[PROMPT] Search the data for the string "faces" and copy each line where it turns up.
===== DATASET EXTRACT =====
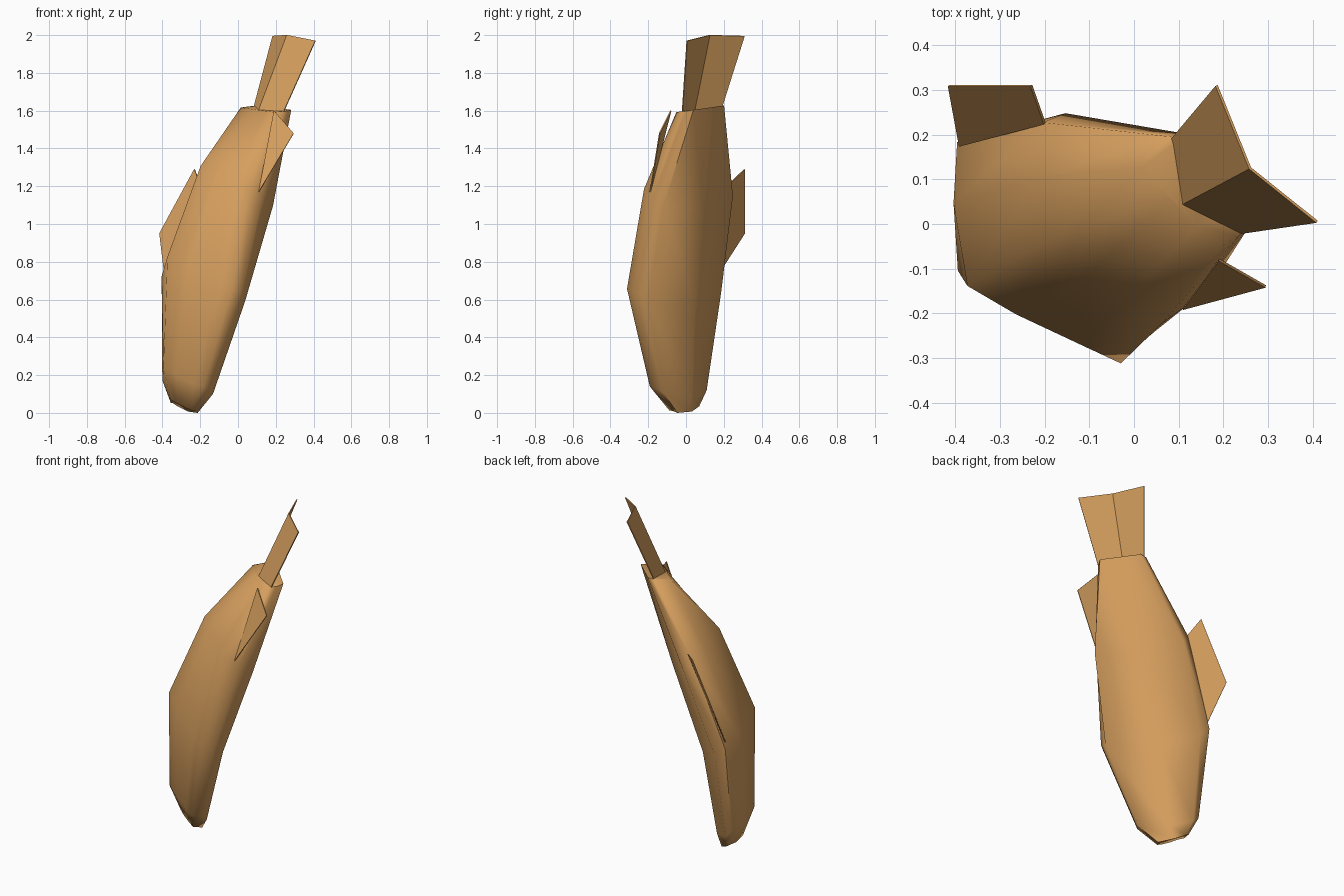
import bpy, math
from mathutils import Vector

cube = bpy.data.objects.get("Cube")
if cube:
    bpy.data.objects.remove(cube)

# Single tan colour
tan = bpy.data.materials.new("golden_tan")
tan.use_nodes = True
tan.diffuse_color = (0.67, 0.345, 0.112, 1)
tan.node_tree.nodes["Principled BSDF"].inputs["Base Color"].default_value = (0.67, 0.345, 0.112, 1)

# The fish's side direction and its back direction
SIDE = Vector((1, 1, 0)).normalized()
BACK = Vector((-1, 1, 0)).normalized()


def add_mesh(name, verts, faces):
    mesh = bpy.data.meshes.new(name)
    mesh.from_pydata(verts, [], faces)
    mesh.materials.append(tan)
    obj = bpy.data.objects.new(name, mesh)
    bpy.context.collection.objects.link(obj)
    return obj


def add_fin(name, verts, faces):
    fin = add_mesh(name, verts, faces)
    solid = fin.modifiers.new("thickness", "SOLIDIFY")
    solid.thickness = 0.006
    solid.offset = 0
    return fin


# Body: lopsided sections, boxier towards the tail
belly_section = [(0.46, 1), (-0.25, 0.7), (-1, 0.2), (-0.78, -0.2), (-0.4, -0.7),
                 (-0.17, -1), (0.33, -1), (0.7, -0.9), (1, 0.1), (0.8, 0.85)]
shoulder_section = [(0.46, 1), (-0.25, 0.68), (-1, 0.25), (-0.9, -0.2), (-0.75, -0.6),
                    (-0.55, -0.95), (0.1, -1), (0.7, -1), (1, 0), (0.85, 0.92)]
tail_section = [(0.46, 1), (-1, 0.95), (-1, 0.25), (-1, -0.4), (-1, -0.9),
                (-0.3, -1), (0.33, -1), (1, -0.9), (1, 0.1), (1, 0.8)]
# section, centre side, centre back, height, half thickness, half depth, side tilt, back tilt
rings = [
    (belly_section, -0.225, 0.20, 0.035, 0.06, 0.09, -0.50, 0.25),
    (belly_section, -0.248, 0.17, 0.155, 0.105, 0.175, -0.75, 0.10),
    (belly_section, -0.217, 0.105, 0.69, 0.145, 0.305, -0.90, 0.12),
    (shoulder_section, -0.042, 0.045, 1.19, 0.128, 0.26, -0.84, 0.15),
    (tail_section, 0.163, -0.05, 1.61, 0.064, 0.135, 0.10, 0.10),
]
verts = []
for section, cs, cb, z, thick, depth, ts, tb in rings:
    for s, b in section:
        ds, db = s * thick, b * depth
        p = SIDE * (cs + ds) + BACK * (cb + db)
        # The widest points tilt most, so the ridges stay level
        p.z = z + ts * ds * abs(s) + tb * db
        verts.append(p)
n = len(belly_section)
faces = [tuple(range(n - 1, -1, -1)), tuple(range(len(verts) - n, len(verts)))]
for r in range(len(rings) - 1):
    for i in range(n):
        j = (i + 1) % n
        faces.append((r * n + j, r * n + i, (r + 1) * n + i, (r + 1) * n + j))
body = add_mesh("body", verts, faces)

# Consistent outward normals, smooth sides with a sharp tail end
bpy.ops.object.select_all(action="DESELECT")
bpy.context.view_layer.objects.active = body
body.select_set(True)
bpy.ops.object.mode_set(mode="EDIT")
bpy.ops.mesh.select_all(action="SELECT")
bpy.ops.mesh.normals_make_consistent(inside=False)
bpy.ops.object.mode_set(mode="OBJECT")
bpy.ops.object.shade_smooth_by_angle(angle=math.radians(72))

# Folded tail fin
add_fin("tail_fin",
        [(0.08, 0.185, 1.60), (0.11, 0.045, 1.60), (0.24, -0.02, 1.59),
         (0.185, 0.31, 1.995), (0.26, 0.125, 2.0), (0.41, 0.005, 1.97)],
        [(0, 1, 4, 3), (1, 2, 5, 4)])

# Back fin, rooted slightly inside the body
add_fin("back_fin",
        [(-0.39, 0.175, 0.74), (-0.415, 0.31, 0.95),
         (-0.23, 0.31, 1.29), (-0.20, 0.225, 1.21)],
        [(0, 1, 2, 3)])

# Belly fin
add_fin("belly_fin",
        [(0.11, -0.19, 1.17), (0.295, -0.14, 1.48), (0.19, -0.08, 1.60)],
        [(0, 1, 2)])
=====
[EXPECTED ANSWER]
def add_mesh(name, verts, faces):
    mesh.from_pydata(verts, [], faces)
def add_fin(name, verts, faces):
    fin = add_mesh(name, verts, faces)
faces = [tuple(range(n - 1, -1, -1)), tuple(range(len(verts) - n, len(verts)))]
        faces.append((r * n + j, r * n + i, (r + 1) * n + i, (r + 1) * n + j))
body = add_mesh("body", verts, faces)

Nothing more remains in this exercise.